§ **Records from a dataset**
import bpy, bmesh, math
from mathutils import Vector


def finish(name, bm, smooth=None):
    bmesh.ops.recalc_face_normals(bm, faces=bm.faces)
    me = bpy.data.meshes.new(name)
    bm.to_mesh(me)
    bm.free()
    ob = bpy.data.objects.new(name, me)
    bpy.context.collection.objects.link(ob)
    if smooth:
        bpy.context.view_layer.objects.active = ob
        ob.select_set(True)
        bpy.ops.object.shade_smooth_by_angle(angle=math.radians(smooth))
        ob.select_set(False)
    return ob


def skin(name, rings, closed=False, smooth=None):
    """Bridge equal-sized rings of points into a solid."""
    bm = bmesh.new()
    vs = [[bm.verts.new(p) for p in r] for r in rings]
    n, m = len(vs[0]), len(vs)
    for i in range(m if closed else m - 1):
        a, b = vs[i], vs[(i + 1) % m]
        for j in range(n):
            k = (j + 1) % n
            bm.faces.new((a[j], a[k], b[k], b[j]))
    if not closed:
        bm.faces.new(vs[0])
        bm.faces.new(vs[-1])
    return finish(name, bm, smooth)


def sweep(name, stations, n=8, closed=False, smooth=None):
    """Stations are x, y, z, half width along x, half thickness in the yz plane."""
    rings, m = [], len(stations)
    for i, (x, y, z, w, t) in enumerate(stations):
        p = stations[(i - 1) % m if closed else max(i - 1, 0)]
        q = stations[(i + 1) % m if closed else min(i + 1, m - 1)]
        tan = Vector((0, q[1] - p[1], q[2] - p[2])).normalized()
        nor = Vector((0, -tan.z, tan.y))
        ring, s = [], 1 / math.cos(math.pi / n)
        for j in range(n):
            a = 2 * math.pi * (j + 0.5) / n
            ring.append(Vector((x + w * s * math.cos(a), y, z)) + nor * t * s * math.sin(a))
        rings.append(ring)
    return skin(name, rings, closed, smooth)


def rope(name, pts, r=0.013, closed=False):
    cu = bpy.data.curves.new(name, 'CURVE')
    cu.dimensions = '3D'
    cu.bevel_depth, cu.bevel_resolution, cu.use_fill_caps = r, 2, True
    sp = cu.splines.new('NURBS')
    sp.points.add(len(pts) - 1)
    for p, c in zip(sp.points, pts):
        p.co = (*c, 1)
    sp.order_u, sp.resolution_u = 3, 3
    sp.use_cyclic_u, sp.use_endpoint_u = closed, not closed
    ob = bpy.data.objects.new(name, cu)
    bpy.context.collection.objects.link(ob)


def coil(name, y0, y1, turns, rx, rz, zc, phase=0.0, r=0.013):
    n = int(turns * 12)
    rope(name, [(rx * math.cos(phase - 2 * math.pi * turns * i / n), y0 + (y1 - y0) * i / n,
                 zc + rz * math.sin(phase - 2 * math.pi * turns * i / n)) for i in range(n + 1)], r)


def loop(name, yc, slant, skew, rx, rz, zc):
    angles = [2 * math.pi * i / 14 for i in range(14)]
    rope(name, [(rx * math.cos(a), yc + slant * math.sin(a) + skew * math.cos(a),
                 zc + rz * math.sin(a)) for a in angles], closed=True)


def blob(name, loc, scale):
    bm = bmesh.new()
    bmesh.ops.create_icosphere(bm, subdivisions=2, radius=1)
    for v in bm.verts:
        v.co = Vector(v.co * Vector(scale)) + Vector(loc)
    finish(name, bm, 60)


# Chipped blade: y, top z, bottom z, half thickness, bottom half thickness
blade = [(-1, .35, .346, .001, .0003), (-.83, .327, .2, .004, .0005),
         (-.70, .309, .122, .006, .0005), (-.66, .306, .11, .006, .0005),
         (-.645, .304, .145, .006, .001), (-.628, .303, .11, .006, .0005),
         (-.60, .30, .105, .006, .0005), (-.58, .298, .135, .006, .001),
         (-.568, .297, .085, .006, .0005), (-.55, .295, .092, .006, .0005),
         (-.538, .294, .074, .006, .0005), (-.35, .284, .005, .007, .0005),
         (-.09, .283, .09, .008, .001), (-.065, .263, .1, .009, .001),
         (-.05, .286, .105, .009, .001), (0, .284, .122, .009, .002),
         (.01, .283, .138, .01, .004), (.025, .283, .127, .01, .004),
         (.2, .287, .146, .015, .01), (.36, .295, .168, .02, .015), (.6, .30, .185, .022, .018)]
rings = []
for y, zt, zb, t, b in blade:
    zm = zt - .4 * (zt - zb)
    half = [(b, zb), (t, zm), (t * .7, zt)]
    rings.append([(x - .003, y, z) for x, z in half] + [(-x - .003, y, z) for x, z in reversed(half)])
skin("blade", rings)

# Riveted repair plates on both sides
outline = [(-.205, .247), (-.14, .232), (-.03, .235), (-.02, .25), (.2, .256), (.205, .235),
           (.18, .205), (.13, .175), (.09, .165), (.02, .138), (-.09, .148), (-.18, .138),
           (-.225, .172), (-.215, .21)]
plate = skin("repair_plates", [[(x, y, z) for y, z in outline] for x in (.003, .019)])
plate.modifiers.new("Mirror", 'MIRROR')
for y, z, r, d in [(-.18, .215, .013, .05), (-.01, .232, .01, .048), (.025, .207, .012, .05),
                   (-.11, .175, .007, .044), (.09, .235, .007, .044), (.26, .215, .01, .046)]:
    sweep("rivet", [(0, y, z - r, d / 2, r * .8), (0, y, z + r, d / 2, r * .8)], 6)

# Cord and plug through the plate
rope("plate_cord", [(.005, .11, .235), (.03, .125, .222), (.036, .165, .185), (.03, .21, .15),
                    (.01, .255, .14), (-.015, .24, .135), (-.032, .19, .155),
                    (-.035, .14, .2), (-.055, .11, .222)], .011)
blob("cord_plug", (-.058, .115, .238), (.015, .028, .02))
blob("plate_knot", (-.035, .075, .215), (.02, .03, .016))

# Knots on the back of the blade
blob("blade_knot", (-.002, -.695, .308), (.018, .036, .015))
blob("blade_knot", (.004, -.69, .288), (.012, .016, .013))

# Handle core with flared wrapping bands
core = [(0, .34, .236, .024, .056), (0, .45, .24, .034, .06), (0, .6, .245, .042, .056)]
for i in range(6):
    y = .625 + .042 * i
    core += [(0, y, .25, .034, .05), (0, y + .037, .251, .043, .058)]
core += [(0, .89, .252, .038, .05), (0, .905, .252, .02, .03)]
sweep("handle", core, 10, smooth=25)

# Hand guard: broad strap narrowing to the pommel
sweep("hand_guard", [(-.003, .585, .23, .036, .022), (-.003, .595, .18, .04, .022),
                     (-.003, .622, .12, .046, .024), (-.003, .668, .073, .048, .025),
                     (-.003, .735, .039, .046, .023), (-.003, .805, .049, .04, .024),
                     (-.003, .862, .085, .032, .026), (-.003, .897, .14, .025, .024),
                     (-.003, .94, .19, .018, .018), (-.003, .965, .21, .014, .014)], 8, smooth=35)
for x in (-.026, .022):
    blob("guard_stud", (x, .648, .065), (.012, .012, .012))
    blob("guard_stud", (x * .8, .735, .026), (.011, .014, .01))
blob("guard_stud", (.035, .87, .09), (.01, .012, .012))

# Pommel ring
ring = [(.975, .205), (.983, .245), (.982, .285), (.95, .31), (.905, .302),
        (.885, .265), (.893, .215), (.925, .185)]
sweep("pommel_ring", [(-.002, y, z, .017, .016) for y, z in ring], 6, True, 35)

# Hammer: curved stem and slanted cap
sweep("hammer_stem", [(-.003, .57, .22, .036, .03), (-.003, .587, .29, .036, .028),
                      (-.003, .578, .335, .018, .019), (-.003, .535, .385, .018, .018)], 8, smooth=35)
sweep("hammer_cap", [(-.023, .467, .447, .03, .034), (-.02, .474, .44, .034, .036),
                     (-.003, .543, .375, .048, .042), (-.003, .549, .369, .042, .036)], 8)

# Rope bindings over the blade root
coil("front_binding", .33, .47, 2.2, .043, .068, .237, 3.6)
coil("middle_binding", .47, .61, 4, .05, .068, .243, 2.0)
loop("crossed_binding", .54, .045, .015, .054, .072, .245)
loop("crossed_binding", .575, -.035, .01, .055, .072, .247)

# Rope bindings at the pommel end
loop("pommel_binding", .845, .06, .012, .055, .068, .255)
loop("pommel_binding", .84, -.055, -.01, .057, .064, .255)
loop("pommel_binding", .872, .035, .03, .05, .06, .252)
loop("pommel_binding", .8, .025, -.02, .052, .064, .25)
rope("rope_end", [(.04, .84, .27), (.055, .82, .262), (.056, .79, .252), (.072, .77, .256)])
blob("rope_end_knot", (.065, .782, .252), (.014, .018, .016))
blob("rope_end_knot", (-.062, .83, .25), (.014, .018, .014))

§ **What is being asked**
All lines from the opening of the records through the line where "ob.select_set(True)" occurs are to be output verbatim. No other line belongs in the answer.

§ **Task response**
import bpy, bmesh, math
from mathutils import Vector


def finish(name, bm, smooth=None):
    bmesh.ops.recalc_face_normals(bm, faces=bm.faces)
    me = bpy.data.meshes.new(name)
    bm.to_mesh(me)
    bm.free()
    ob = bpy.data.objects.new(name, me)
    bpy.context.collection.objects.link(ob)
    if smooth:
        bpy.context.view_layer.objects.active = ob
        ob.select_set(True)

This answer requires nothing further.